Driving through the Andes is a series of highs, lows, and nothing in between. Take this ride through Colombia’s coffee growing region as an example.
The scenery is lush with bright green mountains and coffee plants growing like weeds. But the bus slows down to a halt and you realize you are no longer moving. Instead, a road crew is removing the rubbage from a land slide, meaning only one side of drivers can pass for the next 10 minutes. Repeat this process every 10 miles.
Just as the movie ends that you avoided watching in favor of viewing the unique scenery, the sky turns dark and the bus attendant will have no intention of showing another movie. Now you are bored out of your mind until you remember you brought an mp3 player.
After a few minutes of silence the guy sitting next to you will start up conservation and you end up making a great friend that winds up showing you around his city the next week.

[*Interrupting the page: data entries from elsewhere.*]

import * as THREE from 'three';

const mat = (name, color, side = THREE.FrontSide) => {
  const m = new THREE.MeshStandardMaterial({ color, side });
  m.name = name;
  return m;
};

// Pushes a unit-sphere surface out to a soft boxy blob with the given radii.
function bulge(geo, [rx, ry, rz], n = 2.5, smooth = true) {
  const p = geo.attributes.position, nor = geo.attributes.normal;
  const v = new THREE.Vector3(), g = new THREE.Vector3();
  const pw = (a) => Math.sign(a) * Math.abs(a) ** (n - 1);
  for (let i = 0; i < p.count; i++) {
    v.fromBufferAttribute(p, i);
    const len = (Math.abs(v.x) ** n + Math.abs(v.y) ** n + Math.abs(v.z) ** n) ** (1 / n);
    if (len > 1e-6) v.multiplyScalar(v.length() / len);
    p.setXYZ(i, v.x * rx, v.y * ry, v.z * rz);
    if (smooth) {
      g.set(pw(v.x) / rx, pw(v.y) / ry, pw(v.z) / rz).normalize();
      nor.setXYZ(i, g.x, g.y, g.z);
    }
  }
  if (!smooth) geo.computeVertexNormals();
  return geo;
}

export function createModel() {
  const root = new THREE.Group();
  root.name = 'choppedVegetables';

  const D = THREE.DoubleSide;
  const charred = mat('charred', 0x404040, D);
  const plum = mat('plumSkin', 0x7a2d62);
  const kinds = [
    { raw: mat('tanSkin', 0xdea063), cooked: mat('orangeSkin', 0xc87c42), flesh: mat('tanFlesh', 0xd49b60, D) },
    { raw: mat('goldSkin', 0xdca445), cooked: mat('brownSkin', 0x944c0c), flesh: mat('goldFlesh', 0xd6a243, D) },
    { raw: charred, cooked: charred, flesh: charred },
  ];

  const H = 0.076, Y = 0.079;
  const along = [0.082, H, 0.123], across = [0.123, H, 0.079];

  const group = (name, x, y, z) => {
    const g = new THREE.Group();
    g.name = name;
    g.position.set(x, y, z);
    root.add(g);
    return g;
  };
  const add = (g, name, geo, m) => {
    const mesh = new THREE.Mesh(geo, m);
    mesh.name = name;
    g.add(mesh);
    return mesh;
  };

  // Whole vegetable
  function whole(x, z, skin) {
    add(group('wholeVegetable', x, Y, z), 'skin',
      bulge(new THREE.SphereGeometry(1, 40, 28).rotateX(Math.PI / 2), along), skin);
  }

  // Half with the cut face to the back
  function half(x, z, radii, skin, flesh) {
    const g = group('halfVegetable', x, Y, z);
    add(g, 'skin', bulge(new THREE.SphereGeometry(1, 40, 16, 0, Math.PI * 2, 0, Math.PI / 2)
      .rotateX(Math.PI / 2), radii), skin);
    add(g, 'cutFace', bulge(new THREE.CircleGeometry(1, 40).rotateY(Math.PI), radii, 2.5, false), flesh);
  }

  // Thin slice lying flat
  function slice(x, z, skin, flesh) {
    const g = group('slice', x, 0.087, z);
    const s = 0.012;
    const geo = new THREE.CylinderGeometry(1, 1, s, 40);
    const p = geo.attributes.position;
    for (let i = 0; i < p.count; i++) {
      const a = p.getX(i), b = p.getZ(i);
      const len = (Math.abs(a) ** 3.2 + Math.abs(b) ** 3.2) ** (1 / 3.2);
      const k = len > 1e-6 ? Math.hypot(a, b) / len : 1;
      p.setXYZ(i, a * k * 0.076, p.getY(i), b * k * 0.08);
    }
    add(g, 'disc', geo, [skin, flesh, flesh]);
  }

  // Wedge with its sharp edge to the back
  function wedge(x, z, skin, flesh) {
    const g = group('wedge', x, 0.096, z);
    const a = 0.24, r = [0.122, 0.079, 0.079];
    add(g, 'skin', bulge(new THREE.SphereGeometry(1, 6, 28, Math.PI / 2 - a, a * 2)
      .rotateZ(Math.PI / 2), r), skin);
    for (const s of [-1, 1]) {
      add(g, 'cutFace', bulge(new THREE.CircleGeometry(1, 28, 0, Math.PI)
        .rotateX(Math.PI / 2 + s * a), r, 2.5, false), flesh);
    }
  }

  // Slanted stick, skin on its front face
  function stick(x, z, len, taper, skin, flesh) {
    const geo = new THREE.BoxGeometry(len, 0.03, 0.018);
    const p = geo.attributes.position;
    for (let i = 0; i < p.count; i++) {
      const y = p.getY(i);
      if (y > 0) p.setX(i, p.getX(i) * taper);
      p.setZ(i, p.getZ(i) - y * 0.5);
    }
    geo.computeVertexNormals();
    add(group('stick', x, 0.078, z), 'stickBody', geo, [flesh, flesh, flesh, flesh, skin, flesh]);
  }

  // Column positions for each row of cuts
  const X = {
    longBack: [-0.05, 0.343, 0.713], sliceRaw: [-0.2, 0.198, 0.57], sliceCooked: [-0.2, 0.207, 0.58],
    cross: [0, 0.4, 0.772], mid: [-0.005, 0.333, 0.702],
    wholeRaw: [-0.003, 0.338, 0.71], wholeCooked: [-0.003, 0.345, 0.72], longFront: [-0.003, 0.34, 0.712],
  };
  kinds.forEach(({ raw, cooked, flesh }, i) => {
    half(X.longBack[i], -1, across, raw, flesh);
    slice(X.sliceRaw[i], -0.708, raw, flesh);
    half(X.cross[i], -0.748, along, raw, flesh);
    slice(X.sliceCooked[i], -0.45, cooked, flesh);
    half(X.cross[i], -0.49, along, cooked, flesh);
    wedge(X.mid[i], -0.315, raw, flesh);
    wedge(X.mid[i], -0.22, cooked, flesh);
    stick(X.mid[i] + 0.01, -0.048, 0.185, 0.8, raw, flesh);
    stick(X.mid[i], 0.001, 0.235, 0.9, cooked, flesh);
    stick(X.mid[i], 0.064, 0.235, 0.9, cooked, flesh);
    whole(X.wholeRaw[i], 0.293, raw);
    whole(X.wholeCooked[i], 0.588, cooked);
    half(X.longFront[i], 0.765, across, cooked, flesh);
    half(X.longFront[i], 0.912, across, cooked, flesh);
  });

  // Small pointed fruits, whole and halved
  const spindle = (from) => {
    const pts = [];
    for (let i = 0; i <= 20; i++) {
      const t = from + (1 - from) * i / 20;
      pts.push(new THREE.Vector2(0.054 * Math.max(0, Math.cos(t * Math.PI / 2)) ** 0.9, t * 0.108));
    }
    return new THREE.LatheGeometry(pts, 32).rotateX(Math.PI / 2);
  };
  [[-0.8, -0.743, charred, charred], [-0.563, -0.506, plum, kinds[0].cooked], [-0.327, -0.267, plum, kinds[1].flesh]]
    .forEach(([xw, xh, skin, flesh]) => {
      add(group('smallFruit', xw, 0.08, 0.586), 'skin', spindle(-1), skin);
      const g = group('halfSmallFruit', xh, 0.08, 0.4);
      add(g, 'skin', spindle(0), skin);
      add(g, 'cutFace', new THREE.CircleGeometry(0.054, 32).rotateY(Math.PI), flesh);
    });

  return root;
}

But because you have hours on the same bus the two of you eventually tire of talking and decide to get some rest. Only rest is impossible because you are riding through the Andes, a two lane highway, with sharp curves every eight seconds. It is therefore impossible to fall asleep because you are gripping the seat in front of you so you don’t keep banging into your new friend.
That’s when you snap your head up and press your face against the window while you cringe because you begin to notice your bus passing the slow trucks in front by swerving into the wrong lane into oncoming traffic.
The next high is when you realize how exciting this ride has become. You grab a bottle of fanta orange soda you bought at the rest stop hours before and chomp away on a tub of dulce de leche or arrequipe!
Sooner or later you notice the sun rising and you have been on the same bus for almost 15 hours without sleep. That’s when you blurt aloud, “Fuck me, this was not worth it!”